Happy Cows, Better BeefThere’s an unfortunate ignorance when it comes to meat. Much of our modern food system is set up to hide the grim reality of factory farms and industrial slaughterhouses - maybe most of us like eating meat, but we don’t want to know where it comes from. But this state of affairs is exactly backwards. I want you to know how and where the beef you eat was produced, and why it is healthier in the broadest sense of the word.

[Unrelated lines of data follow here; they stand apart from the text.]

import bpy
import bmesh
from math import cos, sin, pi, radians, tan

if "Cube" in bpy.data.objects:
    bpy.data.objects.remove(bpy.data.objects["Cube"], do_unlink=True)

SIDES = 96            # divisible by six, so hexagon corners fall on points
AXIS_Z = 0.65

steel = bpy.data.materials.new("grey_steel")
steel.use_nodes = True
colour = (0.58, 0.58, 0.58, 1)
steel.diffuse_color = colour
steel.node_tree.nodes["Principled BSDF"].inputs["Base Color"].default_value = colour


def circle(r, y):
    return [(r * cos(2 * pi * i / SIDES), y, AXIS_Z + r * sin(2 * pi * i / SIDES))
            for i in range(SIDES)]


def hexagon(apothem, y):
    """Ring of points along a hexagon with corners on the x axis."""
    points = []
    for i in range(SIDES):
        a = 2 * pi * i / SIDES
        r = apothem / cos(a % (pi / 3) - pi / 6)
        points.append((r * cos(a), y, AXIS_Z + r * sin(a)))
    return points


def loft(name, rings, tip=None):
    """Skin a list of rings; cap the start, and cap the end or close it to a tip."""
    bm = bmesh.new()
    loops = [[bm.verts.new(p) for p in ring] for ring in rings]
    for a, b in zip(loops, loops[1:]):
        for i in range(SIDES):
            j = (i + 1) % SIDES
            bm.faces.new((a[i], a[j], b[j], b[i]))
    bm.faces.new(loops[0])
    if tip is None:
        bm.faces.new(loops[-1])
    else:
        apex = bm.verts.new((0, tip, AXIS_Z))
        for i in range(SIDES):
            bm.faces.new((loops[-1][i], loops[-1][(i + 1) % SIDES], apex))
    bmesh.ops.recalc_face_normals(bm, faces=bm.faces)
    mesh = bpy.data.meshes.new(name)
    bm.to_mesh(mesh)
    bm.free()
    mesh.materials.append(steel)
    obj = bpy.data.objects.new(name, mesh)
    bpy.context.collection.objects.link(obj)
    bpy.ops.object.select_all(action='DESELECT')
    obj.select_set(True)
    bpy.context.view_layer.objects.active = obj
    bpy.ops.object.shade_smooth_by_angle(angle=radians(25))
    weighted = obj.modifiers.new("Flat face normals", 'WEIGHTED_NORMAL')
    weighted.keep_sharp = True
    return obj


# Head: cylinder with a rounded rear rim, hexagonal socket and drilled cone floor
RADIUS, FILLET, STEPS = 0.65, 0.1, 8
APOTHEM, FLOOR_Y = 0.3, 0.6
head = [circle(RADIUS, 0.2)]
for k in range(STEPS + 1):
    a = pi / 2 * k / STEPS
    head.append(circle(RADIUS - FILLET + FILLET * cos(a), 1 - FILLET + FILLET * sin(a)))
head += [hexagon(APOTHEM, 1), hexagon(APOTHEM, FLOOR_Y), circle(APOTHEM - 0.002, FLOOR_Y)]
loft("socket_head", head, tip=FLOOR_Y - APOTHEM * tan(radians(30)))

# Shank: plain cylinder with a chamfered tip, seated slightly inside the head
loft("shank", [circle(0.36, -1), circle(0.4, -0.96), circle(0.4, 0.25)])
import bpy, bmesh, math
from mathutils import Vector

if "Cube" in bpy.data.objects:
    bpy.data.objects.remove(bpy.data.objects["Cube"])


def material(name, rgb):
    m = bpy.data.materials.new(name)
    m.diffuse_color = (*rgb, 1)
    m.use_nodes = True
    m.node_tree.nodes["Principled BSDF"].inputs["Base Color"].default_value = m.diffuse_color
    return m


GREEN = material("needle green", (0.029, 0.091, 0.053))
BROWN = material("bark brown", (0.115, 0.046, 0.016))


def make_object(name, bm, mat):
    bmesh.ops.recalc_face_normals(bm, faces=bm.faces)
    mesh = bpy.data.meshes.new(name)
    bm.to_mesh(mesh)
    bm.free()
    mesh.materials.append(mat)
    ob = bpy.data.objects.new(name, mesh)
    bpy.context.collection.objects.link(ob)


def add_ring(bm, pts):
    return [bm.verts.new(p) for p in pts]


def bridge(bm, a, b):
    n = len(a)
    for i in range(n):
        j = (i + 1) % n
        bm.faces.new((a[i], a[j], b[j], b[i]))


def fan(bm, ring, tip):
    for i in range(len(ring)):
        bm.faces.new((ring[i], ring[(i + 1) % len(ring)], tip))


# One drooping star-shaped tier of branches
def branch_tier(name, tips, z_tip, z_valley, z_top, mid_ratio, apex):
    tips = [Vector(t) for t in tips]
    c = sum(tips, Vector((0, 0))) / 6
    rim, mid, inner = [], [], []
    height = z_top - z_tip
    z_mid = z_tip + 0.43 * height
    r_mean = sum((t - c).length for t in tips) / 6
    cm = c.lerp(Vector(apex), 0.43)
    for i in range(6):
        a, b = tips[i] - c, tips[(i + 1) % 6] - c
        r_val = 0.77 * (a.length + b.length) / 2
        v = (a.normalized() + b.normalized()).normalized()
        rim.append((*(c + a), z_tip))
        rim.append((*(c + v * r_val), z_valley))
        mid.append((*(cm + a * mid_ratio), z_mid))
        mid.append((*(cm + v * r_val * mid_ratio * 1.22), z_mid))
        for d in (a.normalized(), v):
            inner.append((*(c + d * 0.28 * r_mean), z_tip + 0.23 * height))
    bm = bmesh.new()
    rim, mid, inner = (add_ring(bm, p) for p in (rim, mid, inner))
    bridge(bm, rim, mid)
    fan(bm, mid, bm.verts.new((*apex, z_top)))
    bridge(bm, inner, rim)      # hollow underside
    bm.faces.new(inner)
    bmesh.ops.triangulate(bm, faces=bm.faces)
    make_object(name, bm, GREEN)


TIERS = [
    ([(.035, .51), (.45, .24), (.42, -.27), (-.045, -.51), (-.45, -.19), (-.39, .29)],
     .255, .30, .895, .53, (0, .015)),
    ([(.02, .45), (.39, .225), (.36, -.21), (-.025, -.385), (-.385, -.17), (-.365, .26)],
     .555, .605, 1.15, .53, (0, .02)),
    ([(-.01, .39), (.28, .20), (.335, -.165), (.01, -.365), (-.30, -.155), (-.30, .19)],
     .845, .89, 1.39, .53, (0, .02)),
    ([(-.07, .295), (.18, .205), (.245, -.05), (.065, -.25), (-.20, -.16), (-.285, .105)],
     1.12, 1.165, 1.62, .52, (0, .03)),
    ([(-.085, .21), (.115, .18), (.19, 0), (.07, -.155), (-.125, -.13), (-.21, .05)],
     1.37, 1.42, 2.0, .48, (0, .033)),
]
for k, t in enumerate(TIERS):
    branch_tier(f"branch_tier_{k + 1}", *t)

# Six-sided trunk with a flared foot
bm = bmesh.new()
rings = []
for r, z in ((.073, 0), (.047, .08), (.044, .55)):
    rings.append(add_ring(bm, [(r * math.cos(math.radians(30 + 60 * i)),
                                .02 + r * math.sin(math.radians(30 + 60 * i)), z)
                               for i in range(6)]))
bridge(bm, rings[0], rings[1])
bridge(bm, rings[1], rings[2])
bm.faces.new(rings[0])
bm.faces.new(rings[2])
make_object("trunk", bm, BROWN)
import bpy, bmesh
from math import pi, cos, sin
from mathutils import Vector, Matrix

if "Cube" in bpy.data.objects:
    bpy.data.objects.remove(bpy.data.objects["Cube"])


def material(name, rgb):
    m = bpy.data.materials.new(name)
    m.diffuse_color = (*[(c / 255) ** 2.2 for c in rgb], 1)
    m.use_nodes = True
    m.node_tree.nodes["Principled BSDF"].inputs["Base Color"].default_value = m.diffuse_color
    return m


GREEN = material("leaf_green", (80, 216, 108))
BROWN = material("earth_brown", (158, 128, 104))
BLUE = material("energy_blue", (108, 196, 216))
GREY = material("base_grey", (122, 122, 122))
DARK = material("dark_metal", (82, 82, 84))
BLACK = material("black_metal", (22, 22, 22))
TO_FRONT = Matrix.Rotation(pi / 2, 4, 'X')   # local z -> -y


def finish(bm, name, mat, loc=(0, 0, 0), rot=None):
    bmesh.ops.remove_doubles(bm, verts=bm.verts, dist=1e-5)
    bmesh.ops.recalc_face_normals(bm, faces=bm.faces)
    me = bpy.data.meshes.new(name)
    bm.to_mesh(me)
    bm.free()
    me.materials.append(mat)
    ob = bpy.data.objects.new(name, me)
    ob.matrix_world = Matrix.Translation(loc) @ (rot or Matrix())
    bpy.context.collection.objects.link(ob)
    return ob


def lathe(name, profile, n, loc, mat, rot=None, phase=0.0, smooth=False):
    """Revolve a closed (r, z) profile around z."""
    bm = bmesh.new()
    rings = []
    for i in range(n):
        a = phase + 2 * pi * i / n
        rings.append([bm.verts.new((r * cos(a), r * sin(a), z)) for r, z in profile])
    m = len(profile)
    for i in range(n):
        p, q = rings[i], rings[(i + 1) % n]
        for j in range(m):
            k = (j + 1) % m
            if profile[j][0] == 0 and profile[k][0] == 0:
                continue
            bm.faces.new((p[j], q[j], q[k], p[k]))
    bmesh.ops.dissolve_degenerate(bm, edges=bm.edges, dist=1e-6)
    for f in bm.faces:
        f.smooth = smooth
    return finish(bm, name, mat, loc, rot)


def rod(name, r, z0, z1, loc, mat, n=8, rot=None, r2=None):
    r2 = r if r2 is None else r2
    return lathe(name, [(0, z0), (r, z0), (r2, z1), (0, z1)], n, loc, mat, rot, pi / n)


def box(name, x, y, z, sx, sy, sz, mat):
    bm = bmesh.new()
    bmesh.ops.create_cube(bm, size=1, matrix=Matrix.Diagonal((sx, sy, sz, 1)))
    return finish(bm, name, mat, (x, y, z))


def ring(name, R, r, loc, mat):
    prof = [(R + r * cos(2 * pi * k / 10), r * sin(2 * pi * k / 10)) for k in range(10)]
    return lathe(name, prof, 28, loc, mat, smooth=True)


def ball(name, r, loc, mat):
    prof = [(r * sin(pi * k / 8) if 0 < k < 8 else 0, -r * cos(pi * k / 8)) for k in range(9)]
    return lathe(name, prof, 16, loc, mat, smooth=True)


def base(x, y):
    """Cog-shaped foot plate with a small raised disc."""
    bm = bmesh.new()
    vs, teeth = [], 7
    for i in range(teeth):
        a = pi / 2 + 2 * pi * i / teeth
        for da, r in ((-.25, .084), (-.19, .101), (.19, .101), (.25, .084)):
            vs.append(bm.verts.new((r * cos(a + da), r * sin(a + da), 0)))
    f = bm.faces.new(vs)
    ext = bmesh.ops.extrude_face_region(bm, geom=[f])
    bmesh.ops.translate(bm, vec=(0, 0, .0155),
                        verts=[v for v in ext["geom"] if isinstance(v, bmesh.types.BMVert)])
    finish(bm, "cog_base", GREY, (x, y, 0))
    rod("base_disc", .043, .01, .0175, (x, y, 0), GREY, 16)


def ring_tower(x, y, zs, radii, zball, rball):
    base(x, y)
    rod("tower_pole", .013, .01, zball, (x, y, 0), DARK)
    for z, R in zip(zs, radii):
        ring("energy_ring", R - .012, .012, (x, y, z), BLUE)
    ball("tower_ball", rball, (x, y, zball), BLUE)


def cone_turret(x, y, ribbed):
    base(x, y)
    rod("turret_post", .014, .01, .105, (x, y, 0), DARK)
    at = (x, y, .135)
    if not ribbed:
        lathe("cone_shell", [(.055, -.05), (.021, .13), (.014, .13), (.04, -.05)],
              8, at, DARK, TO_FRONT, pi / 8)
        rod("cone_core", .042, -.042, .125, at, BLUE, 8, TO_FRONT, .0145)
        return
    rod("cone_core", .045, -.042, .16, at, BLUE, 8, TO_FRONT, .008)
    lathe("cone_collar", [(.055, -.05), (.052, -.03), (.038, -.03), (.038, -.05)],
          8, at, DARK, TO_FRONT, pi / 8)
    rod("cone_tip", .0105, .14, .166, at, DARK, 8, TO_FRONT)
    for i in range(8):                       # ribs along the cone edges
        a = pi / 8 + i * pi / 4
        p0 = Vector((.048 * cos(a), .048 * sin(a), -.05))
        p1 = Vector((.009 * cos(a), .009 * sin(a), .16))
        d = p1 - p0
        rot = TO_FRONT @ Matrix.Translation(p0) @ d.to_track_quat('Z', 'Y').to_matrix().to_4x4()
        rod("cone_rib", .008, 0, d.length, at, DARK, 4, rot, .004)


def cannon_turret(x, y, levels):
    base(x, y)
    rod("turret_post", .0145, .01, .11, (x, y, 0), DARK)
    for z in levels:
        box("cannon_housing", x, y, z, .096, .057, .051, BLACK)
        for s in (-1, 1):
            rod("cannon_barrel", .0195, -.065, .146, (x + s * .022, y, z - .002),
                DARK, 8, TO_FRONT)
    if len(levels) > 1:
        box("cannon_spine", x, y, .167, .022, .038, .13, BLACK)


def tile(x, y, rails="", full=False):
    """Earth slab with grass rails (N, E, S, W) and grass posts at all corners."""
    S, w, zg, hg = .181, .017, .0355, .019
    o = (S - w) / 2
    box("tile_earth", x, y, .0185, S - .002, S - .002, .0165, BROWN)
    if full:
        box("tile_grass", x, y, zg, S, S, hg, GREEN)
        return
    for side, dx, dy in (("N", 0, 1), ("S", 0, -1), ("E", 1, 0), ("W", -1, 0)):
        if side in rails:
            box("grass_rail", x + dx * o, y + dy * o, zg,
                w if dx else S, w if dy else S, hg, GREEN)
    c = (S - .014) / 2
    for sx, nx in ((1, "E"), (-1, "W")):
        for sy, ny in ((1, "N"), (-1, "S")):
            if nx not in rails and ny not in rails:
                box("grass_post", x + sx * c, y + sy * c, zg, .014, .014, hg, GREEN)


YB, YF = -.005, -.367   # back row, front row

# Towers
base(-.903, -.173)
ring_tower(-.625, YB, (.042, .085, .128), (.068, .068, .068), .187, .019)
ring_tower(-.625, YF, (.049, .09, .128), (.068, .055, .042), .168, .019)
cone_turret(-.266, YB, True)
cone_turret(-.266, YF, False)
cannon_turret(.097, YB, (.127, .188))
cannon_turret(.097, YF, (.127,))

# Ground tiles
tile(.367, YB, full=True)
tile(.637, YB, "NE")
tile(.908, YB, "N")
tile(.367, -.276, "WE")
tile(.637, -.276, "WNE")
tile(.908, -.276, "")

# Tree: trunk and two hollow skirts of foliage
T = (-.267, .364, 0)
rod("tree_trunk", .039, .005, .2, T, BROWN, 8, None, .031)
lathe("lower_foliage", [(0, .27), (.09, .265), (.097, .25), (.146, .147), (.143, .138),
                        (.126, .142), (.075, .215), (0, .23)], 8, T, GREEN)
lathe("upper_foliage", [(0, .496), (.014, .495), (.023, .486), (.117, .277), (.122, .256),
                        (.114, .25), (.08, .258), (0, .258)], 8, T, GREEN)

When it comes to grass fed beef there are a lot of health claims. Yes, grass fed beef is higher in omega 3 fatty acids than corn fed beef. Yes, it also has higher concentrations of particular nutrients. But I think focusing too much on narrow claims just because they have some studies to back them up misses the bigger picture. Grass fed beef, when it comes from a responsible farm, is healthier not just for people, but for the entire ecosystem.
Another bonus is that beef from cattle that have lived a good life with sunshine and exercise also tastes better than conventional beef.
Cows and Grass, a Virtuous CycleWhat cows do better than just about anything is eat grass. This may not seem so special, but think about it - of all the animals out there, very few choose to spend their time grazing. Most have decided seeds or leaf buds or insects or other animals make for a better meal. But there are exceptions, such as horses, deer, buffalo, geese, and cows, all of which are happiest in the middle of a fast growing field. Good grass is plenty nutritious, but all that protein and energy is locked up in a matrix of tough fiber called lignin. What makes cows special is that they are able to digest lignin, letting them thrive on nothing but pasture.
And grass wants to be eaten. When I first moved to Cairncrest farm the fields were mostly goldenrod and burdock, with hardly a blade of timothy or leaf of clover to be seen. Since then these fields have transformed from tough and weedy to lush and verdant, entirely at the mouths and hooves of cows. Grasses and a few other species like clover and plantain are particularly tolerant of intense impact. They can be grazed and trampled and bounce back more vigorously than before.
Management Makes the DifferenceBut the trick is proper management. A field left by itself in central New York will soon become dominated by goldenrod, milkweed and thistle. Over the years bushes and trees will establish, and the field will become woods. Indeed, much of the forest around my farm used to be in grass. By grazing and trampling, cows can maintain and improve pasture. However, it's not just a matter of putting the herd into a field and letting them roam around. There are two critical components, stocking density and rest.
Stocking density is easy to understand. If there are too many cows for an area of pasture to support they'll graze down to the dirt, and as a result nothing will grow. But if there are too few cows they will only eat some of the plants, letting the other grow out of control. The right number of cows impacts all the plants in an area, and the species that are best able to tolerate that impact - mainly grasses and clovers - grow back most vigorously.
But that requires time, which is where rest comes in. No plants, not even the most vigorous fescue, can stand up to continuous, heavy grazing. Instead, they need time to regrow after being grazed. Luckily, portable fencing makes it possible to precisely calibrate the time the herd of cows spends on any particular piece of pasture.
The result of all this work is healthier cows and tastier beef, beef you can feel good about eating.